Still I’ve carved out time now before a seminar on meta-ontology to jot down some thoughts about ‘recent’ news.

  • The Manchester congestion charge was voted down with almost 75% of people against it. It was apparent to me that during the last few months, the council almost certainly artificially engineered congestion as Ken Livingstone did in London. Traffic light timings were changed, buses were later, and there were more roadworks. Nonetheless I voted for the charge because I wanted to see improved public transportation and less cars on the road.
  • The Israel/Gaza conflict is a disgrace. How the US can sanction the Israeli attacks is beyond me. Israel has steadily been expanding into Palestinian territory for years. Obviously the whole conflict is God’s fault for promising the land to two religious groups but right now there needs to be an immediate ceasefire and laying down of arms.
  • This was not the work of UFOs.

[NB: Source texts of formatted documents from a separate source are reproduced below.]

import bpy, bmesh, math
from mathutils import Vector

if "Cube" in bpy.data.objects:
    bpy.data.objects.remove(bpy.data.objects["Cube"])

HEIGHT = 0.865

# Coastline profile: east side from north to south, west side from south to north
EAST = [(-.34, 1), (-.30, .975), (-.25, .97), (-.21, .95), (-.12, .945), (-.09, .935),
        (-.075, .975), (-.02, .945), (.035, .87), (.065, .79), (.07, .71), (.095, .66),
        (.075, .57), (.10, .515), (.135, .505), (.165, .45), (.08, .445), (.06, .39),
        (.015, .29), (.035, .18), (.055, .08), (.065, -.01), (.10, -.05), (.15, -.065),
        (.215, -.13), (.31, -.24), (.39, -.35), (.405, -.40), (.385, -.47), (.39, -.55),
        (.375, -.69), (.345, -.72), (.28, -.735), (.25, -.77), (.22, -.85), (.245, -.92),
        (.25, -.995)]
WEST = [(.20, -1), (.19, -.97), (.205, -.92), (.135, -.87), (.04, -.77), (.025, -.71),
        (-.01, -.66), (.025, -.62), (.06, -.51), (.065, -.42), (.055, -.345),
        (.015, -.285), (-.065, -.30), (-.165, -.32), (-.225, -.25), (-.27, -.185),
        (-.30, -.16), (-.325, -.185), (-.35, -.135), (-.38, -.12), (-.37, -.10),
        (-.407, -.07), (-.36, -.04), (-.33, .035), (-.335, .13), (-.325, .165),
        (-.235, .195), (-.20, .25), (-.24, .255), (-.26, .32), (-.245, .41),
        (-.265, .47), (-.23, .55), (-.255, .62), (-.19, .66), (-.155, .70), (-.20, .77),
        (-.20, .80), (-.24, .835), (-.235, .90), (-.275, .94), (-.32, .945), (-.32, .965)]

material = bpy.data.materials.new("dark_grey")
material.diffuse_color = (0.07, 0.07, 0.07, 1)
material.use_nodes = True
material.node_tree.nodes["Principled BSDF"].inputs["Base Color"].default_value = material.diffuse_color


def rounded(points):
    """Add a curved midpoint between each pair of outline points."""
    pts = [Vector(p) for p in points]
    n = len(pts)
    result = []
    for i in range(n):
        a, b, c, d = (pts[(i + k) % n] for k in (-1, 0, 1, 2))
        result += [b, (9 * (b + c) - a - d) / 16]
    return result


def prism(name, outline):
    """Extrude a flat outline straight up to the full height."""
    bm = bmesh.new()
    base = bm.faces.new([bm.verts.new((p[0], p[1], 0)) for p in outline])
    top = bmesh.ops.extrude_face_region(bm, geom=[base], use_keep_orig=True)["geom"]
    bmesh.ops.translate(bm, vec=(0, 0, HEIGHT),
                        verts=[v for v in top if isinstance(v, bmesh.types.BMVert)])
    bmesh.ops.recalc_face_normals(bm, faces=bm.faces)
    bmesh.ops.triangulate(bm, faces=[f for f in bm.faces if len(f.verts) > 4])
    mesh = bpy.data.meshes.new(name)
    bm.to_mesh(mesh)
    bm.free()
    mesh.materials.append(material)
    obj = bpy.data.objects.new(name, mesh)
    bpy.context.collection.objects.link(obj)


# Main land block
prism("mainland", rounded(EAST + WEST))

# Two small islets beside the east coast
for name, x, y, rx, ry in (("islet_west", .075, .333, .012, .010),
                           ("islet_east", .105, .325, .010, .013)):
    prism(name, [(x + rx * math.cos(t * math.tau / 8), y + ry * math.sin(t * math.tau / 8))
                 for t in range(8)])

  • A humanist slogan appearing on London buses has drawn complaints. Stephen Green of Christian Voice claims that “There is plenty of evidence for God, from people's personal experience, to the complexity, interdependence, beauty and design of the natural world.” There are counter-claims to all those arguments but I would love to see such a case go to trial - to legally settle once and for all God’s existence or non-existence. Still, not enough people realise that there are meaningful ways to live without religion or blind faith and if this campaign can raise awareness of that, then I’m all for it. The mysteries of existence are not the exclusive province of religion.
  • F. Paul Wilson claims to have invented the character of the Joker used in The Dark Knight. Reading the short story reveals that Wilson is delusional. His character bears marked differences to Heath Ledger’s portrayal: Wilson’s character has more of an emphasis on the clown aspect of the Joker (the gags, the tricks, the laugh) whereas Nolan’s Joker was more an anarchist sociopath representing the chaos to Batman’s order.

This has been a ridiculously self-indulgent post (Is all writing inherently self-indulgent? Discuss.). I will return to writing my meandering thoughts either when I get more free time or when I graduate.